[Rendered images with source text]
##########
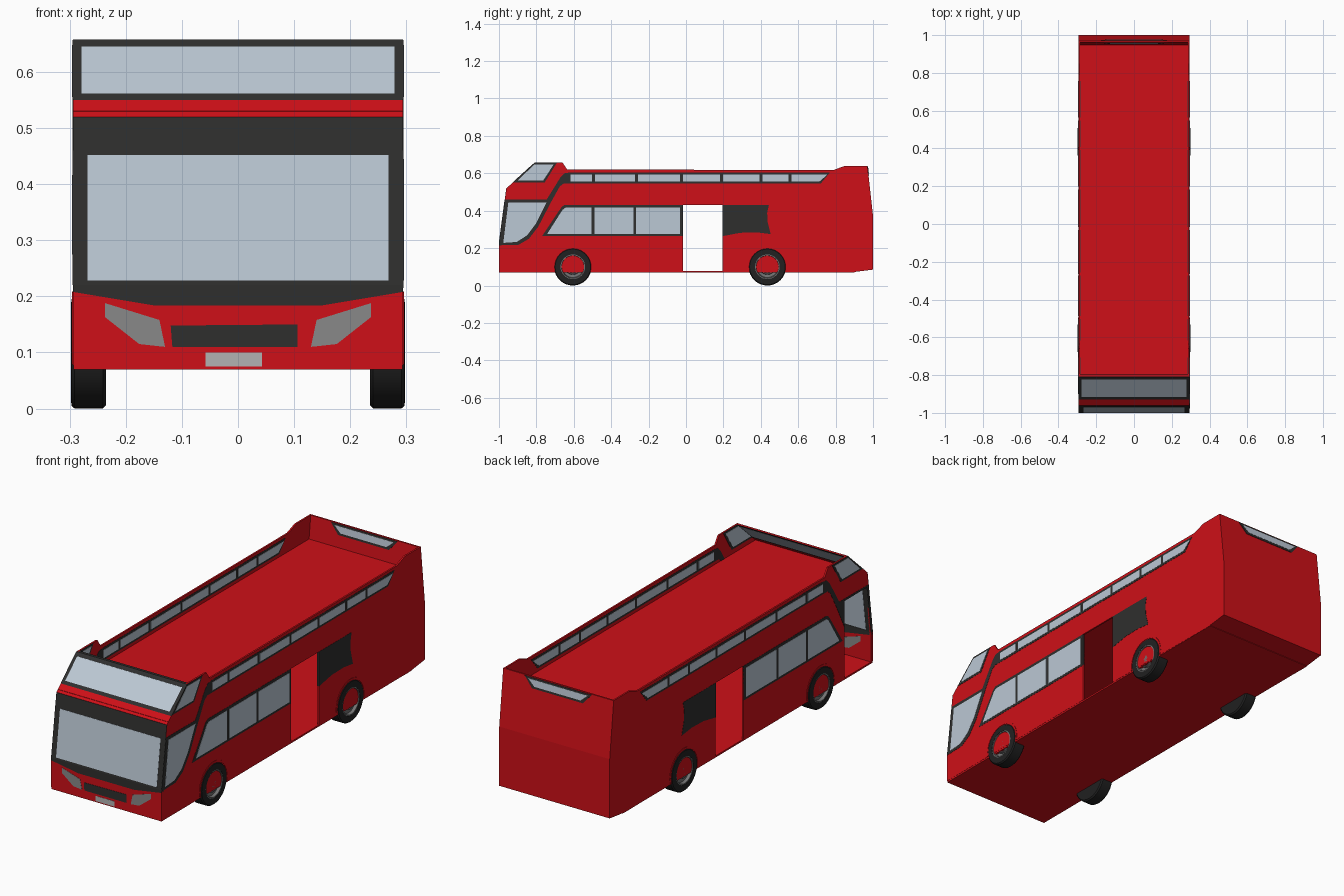
import bpy, bmesh
from math import sin, cos, pi
from mathutils import Vector

if "Cube" in bpy.data.objects:
    bpy.data.objects.remove(bpy.data.objects["Cube"])


def material(name, c):
    m = bpy.data.materials.new(name)
    m.diffuse_color = (*c, 1)
    m.use_nodes = True
    m.node_tree.nodes["Principled BSDF"].inputs["Base Color"].default_value = m.diffuse_color
    return m


RED = material("red_paint", (0.62, 0.005, 0.009))
DARK = material("dark_trim", (0.028, 0.028, 0.027))
GLASS = material("glass", (0.5, 0.58, 0.66))
TYRE = material("tyre_rubber", (0.015, 0.015, 0.015))
RIM = material("rim_metal", (0.17, 0.17, 0.17))
LAMP = material("lamp_grey", (0.25, 0.25, 0.25))
PLATE = material("plate_grey", (0.45, 0.45, 0.45))
W = 0.294  # half width


def finish(bm, name, mat):
    bmesh.ops.recalc_face_normals(bm, faces=bm.faces)
    me = bpy.data.meshes.new(name)
    bm.to_mesh(me)
    bm.free()
    me.materials.append(mat)
    ob = bpy.data.objects.new(name, me)
    bpy.context.collection.objects.link(ob)
    return ob


def slab(name, pts, offset, mat):
    """Polygon of 3D points extruded by an offset vector."""
    bm = bmesh.new()
    f = bm.faces.new([bm.verts.new(p) for p in pts])
    ext = bmesh.ops.extrude_face_region(bm, geom=[f], use_keep_orig=True)
    moved = [g for g in ext["geom"] if isinstance(g, bmesh.types.BMVert)]
    bmesh.ops.translate(bm, verts=moved, vec=Vector(offset))
    return finish(bm, name, mat)


def across(name, yz, mat, w=W - 0.001):
    """Side profile swept over the full width."""
    slab(name, [(-w, y, z) for y, z in yz], (2 * w, 0, 0), mat)


def side(name, yz, mat, lift=0.0, sides=(1, -1)):
    """Thin panel in the side walls; lift lets trim show on both faces."""
    for s in sides:
        x = s * (W + lift)
        slab(name + ("_right" if s > 0 else "_left"), [(x, y, z) for y, z in yz],
             (-s * (0.008 + 2 * lift), 0, 0), mat)


FRONT = [(-1, 0.07), (-1, 0.22), (-0.96, 0.52), (-0.808, 0.658)]


def front_y(z):
    for (y0, z0), (y1, z1) in zip(FRONT, FRONT[1:]):
        if z <= z1:
            break
    return y0 + (y1 - y0) * (z - z0) / (z1 - z0)


def front(name, xz, mat, lift=0.001):
    """Panel lying on the front surface, showing on both faces."""
    slab(name, [(x, front_y(z) - lift, z) for x, z in xz],
         (0, 0.012 + 2 * lift, 0), mat)


def rect(a, b, c, d):
    return [(a, c), (b, c), (b, d), (a, d)]


# Side walls with door openings as notches above a thin sill
roofline = [(0.88, 0.07), (1, 0.085), (1, 0.37), (0.97, 0.64), (0.85, 0.64), (0.79, 0.618),
            (-0.635, 0.62), (-0.66, 0.658), (-0.808, 0.658), (-0.96, 0.52), (-1, 0.22), (-1, 0.078)]
mid_door = [(-0.017, 0.078), (-0.017, 0.43), (0.195, 0.43), (0.195, 0.078)]
front_door = [(-0.985, 0.078), (-0.985, 0.22), (-0.958, 0.45), (-0.785, 0.45), (-0.785, 0.078)]
side("side_wall", roofline + mid_door, RED, sides=(1,))
side("side_wall", roofline + front_door + mid_door, RED, sides=(-1,))

# Floor, upper deck, front and rear shells
across("floor", rect(-1, 0.9, 0.07, 0.078), RED)
across("upper_deck", rect(-0.95, 0.955, 0.522, 0.53), RED)
across("front_shell", FRONT + [(y + 0.012, z) for y, z in reversed(FRONT)], RED)
across("rear_shell", [(0.88, 0.07), (1, 0.085), (1, 0.37), (0.97, 0.64), (0.962, 0.64),
                      (0.948, 0.525), (0.985, 0.37), (0.985, 0.093), (0.88, 0.078)], RED)

# Rear window, visible from outside and from the deck
for nm, grow, lift, mat in (("rear_window_frame", 0.0, 0.002, DARK), ("rear_window_glass", 0.01, 0.003, GLASS)):
    zt, zb = 0.637 - grow * 0.8, 0.588 + grow
    xt, xb = 0.178 - 2 * grow, 0.135 - 1.2 * grow

    def outer(z):
        return 0.97 + (0.64 - z) / 9

    bm = bmesh.new()
    o = [(-xt, zt), (xt, zt), (xb, zb), (-xb, zb)]
    a = [bm.verts.new((x, outer(z) + lift, z)) for x, z in o]
    b = [bm.verts.new((x, 0.962 - (0.64 - z) * 0.122 - lift, z)) for x, z in o]
    bm.faces.new(a)
    bm.faces.new(b[::-1])
    for i in range(4):
        j = (i + 1) % 4
        bm.faces.new((a[i], b[i], b[j], a[j]))
    finish(bm, nm, mat)

# Main windscreen surround and glass
front("windscreen_surround", rect(-W, W, 0.22, 0.52), DARK)
front("windscreen_lower_trim", [(-W, 0.22), (-W, 0.208), (-0.15, 0.184), (0.15, 0.184),
                                (W, 0.208), (W, 0.22)], DARK)
front("windscreen_glass", rect(-0.268, 0.268, 0.228, 0.452), GLASS, 0.002)

# Upper deck windscreen
front("upper_windscreen_frame", rect(-W, W, 0.55, 0.658), DARK)
front("upper_windscreen_glass", rect(-0.279, 0.279, 0.562, 0.645), GLASS, 0.002)

# Grille, number plate and headlights
front("grille", [(-0.12, 0.148), (0.106, 0.15), (0.106, 0.11), (-0.117, 0.11)], DARK)
front("number_plate", rect(-0.058, 0.043, 0.075, 0.1), PLATE)
for s in (1, -1):
    front("headlight", [(s * x, z) for x, z in ((0.13, 0.11), (0.14, 0.158), (0.237, 0.188),
                                                (0.237, 0.163), (0.176, 0.115))], LAMP)

# Driver window (right) and the dark pillars around the front door (left)
side("driver_window_frame", [(-1, 0.215), (-1, 0.22), (-0.968, 0.46), (-0.735, 0.46), (-0.725, 0.44),
                             (-0.79, 0.315), (-0.84, 0.25), (-0.895, 0.218)], DARK, 0.001, (1,))
side("driver_window_glass", [(-0.977, 0.228), (-0.95, 0.445), (-0.745, 0.445), (-0.803, 0.33),
                             (-0.85, 0.268), (-0.905, 0.233)], GLASS, 0.002, (1,))
side("door_rear_pillar", [(-0.785, 0.322), (-0.785, 0.46), (-0.735, 0.46), (-0.725, 0.44)], DARK, 0.001, (-1,))
side("door_front_pillar", [(-1, 0.22), (-0.968, 0.46), (-0.785, 0.46), (-0.785, 0.45),
                           (-0.958, 0.45), (-0.985, 0.22)], DARK, 0.001, (-1,))

# Diagonal band joining the upper window strip
side("diagonal_band", [(-0.745, 0.46), (-0.67, 0.58), (-0.65, 0.6), (-0.62, 0.605), (-0.6, 0.605),
                       (-0.6, 0.545), (-0.655, 0.545), (-0.675, 0.53), (-0.725, 0.44)], DARK, 0.001)

# Upper side windows
side("upper_window_strip", [(-0.6, 0.545), (-0.6, 0.605), (0.77, 0.605), (0.72, 0.545)], DARK, 0.001)
cuts = [-0.625, -0.495, -0.265, -0.025, 0.19, 0.4, 0.555, 0.765]
for i, (a, b) in enumerate(zip(cuts, cuts[1:])):
    tail = 0.045 if i == 6 else 0
    side("upper_window_glass", [(a + 0.008, 0.555), (a + 0.008, 0.594), (b - 0.008, 0.594),
                                (b - 0.008 - tail, 0.555)], GLASS, 0.002)

# Front quarter windows of the upper deck
side("quarter_window_frame", [(-0.925, 0.552), (-0.81, 0.657), (-0.69, 0.657), (-0.755, 0.552)], DARK, 0.001)
side("quarter_window_glass", [(-0.9, 0.562), (-0.81, 0.648), (-0.707, 0.648), (-0.763, 0.562)], GLASS, 0.002)

# Lower side windows
side("lower_window_frame", [(-0.77, 0.264), (-0.665, 0.42), (-0.65, 0.43), (-0.017, 0.43), (-0.017, 0.264)],
     DARK, 0.001)
side("lower_window_glass", [(-0.743, 0.275), (-0.66, 0.405), (-0.645, 0.416), (-0.505, 0.416),
                            (-0.505, 0.275)], GLASS, 0.002)
for a, b in ((-0.488, -0.282), (-0.266, -0.033)):
    side("lower_window_glass", rect(a, b, 0.275, 0.416), GLASS, 0.002)

# Dark panel behind the middle door
side("rear_dark_panel", [(0.195, 0.43), (0.443, 0.43), (0.434, 0.39), (0.436, 0.34), (0.453, 0.275),
                         (0.38, 0.284), (0.29, 0.282), (0.195, 0.264)], DARK, 0.001)


# Wheels turned from profiles, with arch lips
def lathe(name, prof, s, y, mat):
    bm = bmesh.new()
    vs = [bm.verts.new((s * x, y, 0.1 + r)) for r, x in prof]
    es = [bm.edges.new(p) for p in zip(vs, vs[1:])]
    bmesh.ops.spin(bm, geom=vs + es, cent=(0, y, 0.1), axis=(1, 0, 0), angle=2 * pi, steps=32)
    bmesh.ops.remove_doubles(bm, verts=bm.verts, dist=0.0004)
    ob = finish(bm, name, mat)
    bpy.context.view_layer.objects.active = ob
    ob.select_set(True)
    bpy.ops.object.shade_smooth_by_angle(angle=0.5)
    ob.select_set(False)


for y in (-0.605, 0.435):
    arc = [k * pi / 16 for k in range(-1, 18)]
    side("wheel_arch", [(y + 0.109 * cos(t), 0.1 + 0.109 * sin(t)) for t in arc]
         + [(y + 0.1 * cos(t), 0.1 + 0.1 * sin(t)) for t in reversed(arc)], RED, 0.002)
    for s in (1, -1):
        lathe("tyre", [(0, 0.235), (0.094, 0.235), (0.1, 0.241), (0.1, 0.291), (0.095, 0.297),
                       (0.066, 0.298), (0.066, 0.28)], s, y, TYRE)
        lathe("wheel_rim", [(0.066, 0.297), (0.061, 0.2975), (0.057, 0.284), (0.042, 0.282),
                            (0.04, 0.291), (0.035, 0.291), (0.032, 0.286), (0.017, 0.286),
                            (0.015, 0.294), (0, 0.294)], s, y, RIM)
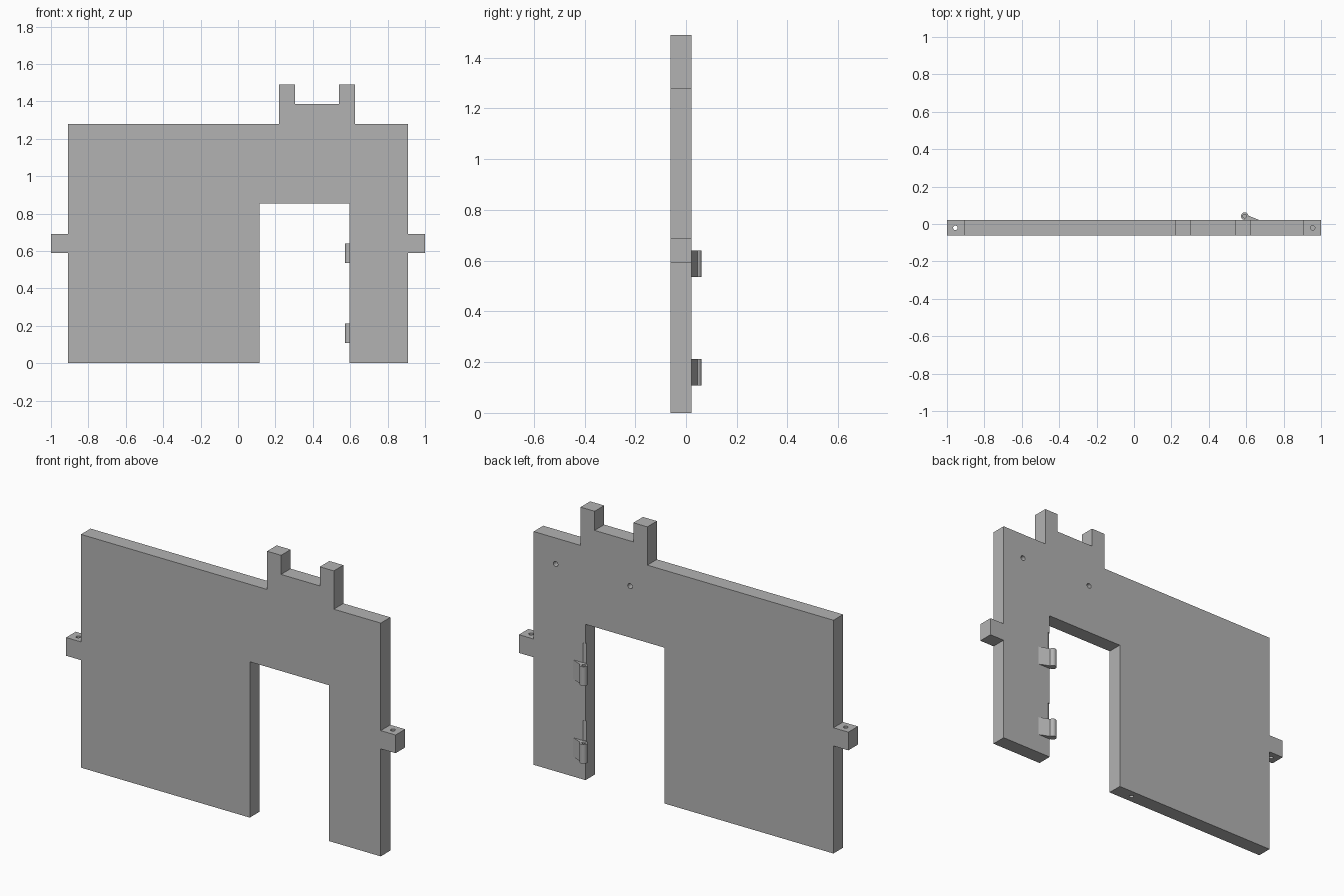
import bpy
import bmesh
from math import pi, cos, sin
from mathutils import Matrix

cube = bpy.data.objects.get("Cube")
if cube:
    bpy.data.objects.remove(cube, do_unlink=True)

FRONT, BACK = -0.062, 0.021
MID = (FRONT + BACK) / 2
PIN_X, PIN_Y, KNUCKLE_R = 0.592, 0.042, 0.02

grey = bpy.data.materials.new("plain grey")
grey.use_nodes = True
colour = (0.45, 0.45, 0.45, 1)
grey.diffuse_color = colour
grey.node_tree.nodes["Principled BSDF"].inputs["Base Color"].default_value = colour


def prism(name, outline, offset):
    """Extrude a closed 3D outline along an offset vector."""
    bm = bmesh.new()
    face = bm.faces.new([bm.verts.new(p) for p in outline])
    top = bmesh.ops.extrude_face_region(bm, geom=[face])["geom"]
    bmesh.ops.translate(bm, vec=offset, verts=[v for v in top if isinstance(v, bmesh.types.BMVert)])
    bmesh.ops.recalc_face_normals(bm, faces=bm.faces)
    mesh = bpy.data.meshes.new(name)
    bm.to_mesh(mesh)
    bm.free()
    mesh.materials.append(grey)
    obj = bpy.data.objects.new(name, mesh)
    bpy.context.collection.objects.link(obj)
    return obj


def rod(name, x, y, z, radius, length, axis="Z"):
    """Cylinder starting at a point and running up z or along y."""
    ring = [(cos(2 * pi * i / 32) * radius, sin(2 * pi * i / 32) * radius, 0) for i in range(32)]
    obj = prism(name, ring, (0, 0, length))
    if axis == "Y":
        obj.data.transform(Matrix.Rotation(-pi / 2, 4, "X"))
    obj.data.transform(Matrix.Translation((x, y, z)))
    return obj


def boolean(target, other, operation):
    """Apply a boolean and remove the helper."""
    mod = target.modifiers.new(operation.lower(), "BOOLEAN")
    mod.operation, mod.object, mod.solver = operation, other, "EXACT"
    bpy.ops.object.select_all(action="DESELECT")
    bpy.context.view_layer.objects.active = target
    target.select_set(True)
    bpy.ops.object.modifier_apply(modifier=mod.name)
    bpy.data.objects.remove(other, do_unlink=True)


# Wall outline with doorway, side tabs and two posts over the door
profile = [
    (-0.91, 0), (0.115, 0), (0.115, 0.855), (0.595, 0.855), (0.595, 0), (0.91, 0),
    (0.91, 0.59), (1, 0.59), (1, 0.69), (0.91, 0.69), (0.91, 1.28),
    (0.625, 1.28), (0.625, 1.49), (0.54, 1.49), (0.54, 1.385),
    (0.305, 1.385), (0.305, 1.49), (0.22, 1.49), (0.22, 1.28),
    (-0.91, 1.28), (-0.91, 0.69), (-1, 0.69), (-1, 0.59), (-0.91, 0.59),
]
wall = prism("wall", [(x, FRONT, z) for x, z in profile], (0, BACK - FRONT, 0))

# Pin holes: through the right tab, blind in the left tab and the foot
cutters = [
    rod("tab_hole", -0.955, MID, 0.55, 0.012, 0.2),
    rod("tab_hole", 0.955, MID, 0.61, 0.012, 0.2),
    rod("foot_hole", 0, MID, -0.05, 0.012, 0.1),
]
# Blind holes in the back above the door
for x in (0.325, 0.777):
    cutters.append(rod("back_hole", x, BACK - 0.04, 1.137, 0.014, 0.1, "Y"))
# Clearance grooves above each hinge
for z in (0.213, 0.64):
    cutters.append(rod("hinge_groove", PIN_X, PIN_Y, z, 0.028, 0.11))
for cutter in cutters:
    boolean(wall, cutter, "DIFFERENCE")

# Hinges: knuckle with a sloping leaf and a pin socket
for label, z in (("lower", 0.108), ("upper", 0.535)):
    hinge = rod(label + "_hinge", PIN_X, PIN_Y, z, KNUCKLE_R, 0.105)
    leaf_points = [(PIN_X, BACK - 0.001), (0.67, BACK - 0.001), (0.67, BACK), (0.606, 0.047), (PIN_X, 0.047)]
    leaf = prism("leaf", [(x, y, z) for x, y in leaf_points], (0, 0, 0.105))
    boolean(hinge, leaf, "UNION")
    boolean(hinge, rod("pin_socket", PIN_X, PIN_Y, z + 0.025, 0.01, 0.2), "DIFFERENCE")
    hinge.select_set(True)
    bpy.ops.object.shade_smooth_by_angle()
##########
Return every line above where "cutters" appears.

cutters = [
    cutters.append(rod("back_hole", x, BACK - 0.04, 1.137, 0.014, 0.1, "Y"))
    cutters.append(rod("hinge_groove", PIN_X, PIN_Y, z, 0.028, 0.11))
for cutter in cutters:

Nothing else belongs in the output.